  • of the modern Olympic Games. Tommie Smith stated in his autobiography, Silent Gesture that the salute was not a Black Power salute but in fact a
  • Olympic Games Olympic Games International Olympic Committee List of IOC country codes 1968 Olympics Black Power salute Factsheet - Opening Ceremony of the
  • Black athletes may refer to: 1968 Olympics Black Power salute Black athletic superiority Black participation in college basketball Black players in American
  • change 1968 Olympics Black Power salute 1972 Olympics Black Power salute Black Power and the American Myth Black power fist Black Power Flower From Black Power
  • sanitation strike 1968 Olympics Black Power salute Republic of New Afrika Death of Bobby Hutton Omnibus Crime Control and Safe Streets Act of 1968 Dodge Revolutionary
  • finishers all beat the previous world record. The Black Power salute Tommie Smith and John Carlos wore black gloves and bowed their heads on the medal podium
  • photograph of the 1968 Olympics Black Power salute which occurred during the medal ceremony for the 200 - metre event. He wore a badge of the Olympic Project for

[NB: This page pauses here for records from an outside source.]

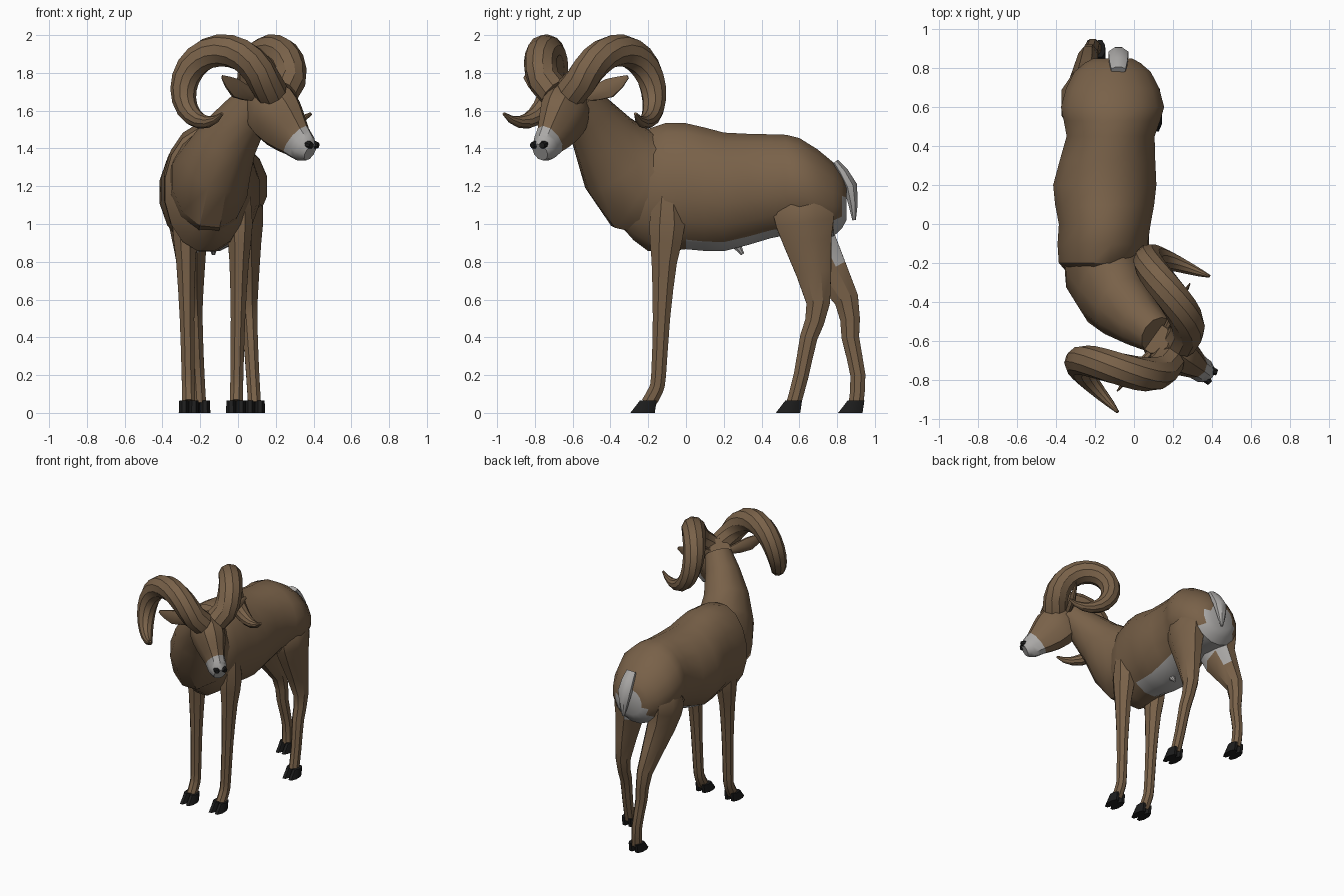
import bpy, bmesh, math
from mathutils import Vector

cube = bpy.data.objects.get("Cube")
if cube:
    bpy.data.objects.remove(cube, do_unlink=True)


def material(name, red, green, blue):
    colour = (red, green, blue, 1)
    result = bpy.data.materials.new(name)
    result.use_nodes = True
    result.diffuse_color = colour
    result.node_tree.nodes["Principled BSDF"].inputs["Base Color"].default_value = colour
    return result


BROWN = material("brown coat", .19, .12, .066)
PALE = material("pale fur", .4, .39, .38)
DARK = material("dark hoof", .012, .012, .012)

X, Y, Z = Vector((1, 0, 0)), Vector((0, 1, 0)), Vector((0, 0, 1))
# Frame of the turned head: forward and left
FORWARD, LEFT = Vector((.83, -.56, 0)), Vector((.56, .83, 0))
HEAD = Vector((.15, -.615, 0))


def head_rows(rows, side=1):
    """Move rows given as forward, left, up into the turned head's frame."""
    return [(*(HEAD + FORWARD * forward + LEFT * left * side + Z * up), width, depth)
            for forward, left, up, width, depth in rows]


def smooth_rows(rows):
    """Add a curved midpoint between neighbouring stations."""
    points = [Vector(row) for row in rows]
    last = len(points) - 1
    result = []
    for i in range(last):
        outer = points[max(i - 1, 0)] + points[min(i + 2, last)]
        inner = points[i] + points[i + 1]
        result += [points[i], (inner * 9 - outer) / 16]
    return result + [points[last]]


def loft(name, rows, sides=8, mats=(BROWN,), ref=X, axis=None, rule=None):
    """Skin elliptical rings (x, y, z, half width, half depth) along a path."""
    bm = bmesh.new()
    centres = [Vector(row[:3]) for row in rows]
    last = len(rows) - 1
    rings = []
    for i, row in enumerate(rows):
        along = axis or (centres[min(i + 1, last)] - centres[max(i - 1, 0)]).normalized()
        across = (ref - along * ref.dot(along)).normalized()
        over = along.cross(across)
        ring = []
        for k in range(sides):
            angle = math.tau * (k + .5) / sides
            offset = across * row[3] * math.cos(angle) + over * row[4] * math.sin(angle)
            ring.append(bm.verts.new(centres[i] + offset))
        rings.append(ring)
    for lower, upper in zip(rings, rings[1:]):
        for k in range(sides):
            bm.faces.new((lower[k - 1], lower[k], upper[k], upper[k - 1]))
    bm.faces.new(rings[0])
    bm.faces.new(rings[-1])
    bmesh.ops.recalc_face_normals(bm, faces=bm.faces)
    if rule:
        for face in bm.faces:
            face.material_index = int(rule(face.calc_center_median(), face.normal))
    mesh = bpy.data.meshes.new(name)
    bm.to_mesh(mesh)
    bm.free()
    for mat in mats:
        mesh.materials.append(mat)
    part = bpy.data.objects.new(name, mesh)
    bpy.context.collection.objects.link(part)
    bpy.ops.object.select_all(action='DESELECT')
    part.select_set(True)
    bpy.context.view_layer.objects.active = part
    bpy.ops.object.shade_smooth_by_angle(angle=math.radians(35))


# Trunk with pale belly and rump patch
def trunk_rule(centre, normal):
    belly = normal.z < -.8 and centre.y > 0
    rump = normal.y > .3 and centre.z < 1.16 and abs(centre.x + .1) < .13
    return belly or rump


loft("trunk", smooth_rows([
    (-.15, -.33, 1.13, .1, .16), (-.17, -.2, 1.18, .22, .33), (-.15, 0, 1.2, .24, .34),
    (-.15, .2, 1.17, .27, .32), (-.12, .45, 1.2, .23, .28), (-.11, .6, 1.2, .27, .26),
    (-.11, .78, 1.13, .2, .2), (-.11, .85, 1.12, .1, .1)]),
    sides=16, mats=(BROWN, PALE), axis=Y, rule=trunk_rule)
loft("belly_tuft", [(-.13, .26, .9, .03, .03), (-.13, .3, .84, .01, .01)], mats=(PALE,))

# Neck curving up into the turned head
loft("neck", smooth_rows([
    (-.16, -.05, 1.22, .2, .28), (-.15, -.25, 1.23, .21, .29),
    (-.05, -.43, 1.45, .16, .18), (.12, -.57, 1.68, .1, .1)]), sides=12)


# Head with pale muzzle
def muzzle_rule(centre, normal):
    return (centre - HEAD).dot(FORWARD) - 1.2 * centre.z > -1.54


loft("head", smooth_rows(head_rows([
    (-.05, 0, 1.7, .08, .1), (.03, 0, 1.61, .12, .16), (.11, 0, 1.52, .1, .145),
    (.19, 0, 1.445, .07, .1), (.24, 0, 1.405, .066, .082), (.28, 0, 1.38, .045, .05)])),
    sides=10, mats=(BROWN, PALE), ref=LEFT, rule=muzzle_rule)


# Horn: a tapering ring that spirals outward from the brow
def horn_row(t):
    angle = math.radians(320 * t - 10)
    radius = .08 * (1 - t ** 3) + .008
    return (.19 * math.cos(angle) - .12, .05 + .37 * t ** .6,
            1.73 + .19 * math.sin(angle), radius, radius)


# Paired parts of the head
for label, side in (("left", 1), ("right", -1)):
    horn = [horn_row(step / 18) for step in range(19)]
    loft(label + "_horn", head_rows(horn, side), sides=10, ref=LEFT)
    ear = [(-.03, .08, 1.68, .02, .03), (-.05, .22, 1.72, .02, .055), (-.06, .33, 1.78, .004, .01)]
    loft(label + "_ear", smooth_rows(head_rows(ear, side)), ref=FORWARD)
    nostril = [(.28, .025, 1.42, .024, .024), (.31, .032, 1.416, .016, .016)]
    loft(label + "_nostril", head_rows(nostril, side), mats=(DARK,), ref=LEFT)


# Leg that swells toward the body, with a cloven hoof of two tapered toes
def leg(name, foot_x, lean, swell, path):
    rows = []
    for y, z in path:
        bulge = swell * min(z ** 3, 6 * (1.25 - z))
        rows.append((foot_x + lean * z, y, z, .037 + .6 * bulge, .042 + bulge))
    inward = -1 if foot_x > -.13 else 1
    loft(name, smooth_rows(rows), mats=(BROWN, PALE),
         rule=lambda centre, normal: swell > .1 and centre.z > .86 and normal.x * inward > .3)
    foot_y = path[-1][0] - .03
    for toe, shift in (("outer", -inward), ("inner", inward)):
        x = foot_x + .026 * shift
        loft(f"{name}_{toe}_toe", [(x, foot_y + .03, .065, .027, .048), (x, foot_y, 0, .03, .07)],
             mats=(DARK,), axis=-Z)


# Matching front legs
front_path = [(-.1, 1.2), (-.1, 1), (-.115, .8), (-.13, .5), (-.145, .2), (-.16, .12), (-.2, .05)]
leg("left_front_leg", -.01, .02, .06, front_path)
leg("right_front_leg", -.26, -.02, .06, front_path)

# Hind legs in stride: left forward, right back
leg("left_hind_leg", .09, -.06, .13,
    [(.6, 1.2), (.62, 1.08), (.645, .9), (.7, .58), (.65, .4), (.61, .2), (.57, .05)])
leg("right_hind_leg", -.2, -.06, .13,
    [(.6, 1.2), (.62, 1.08), (.67, .9), (.85, .6), (.87, .4), (.91, .2), (.9, .05)])

# Short tail
loft("tail", smooth_rows([
    (-.08, .79, 1.33, .04, .02), (-.08, .87, 1.2, .055, .04), (-.08, .89, 1.02, .01, .01)]),
    mats=(PALE,))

  • medal ceremony the Black Power salute of Smith and bronze medallist John Carlos. The background, consequences and legacy of the salute carried forward into
  • took place in New York City to protest lynching. 1968 Olympics Black Power salute 1968 Summer Olympics czech gymnast Vera Časlavska looked away when
  • released on October 16, 2007. The album cover is based on the 1968 Olympics Black Power salute The intro track is a direct quote from the Fullmetal Alchemist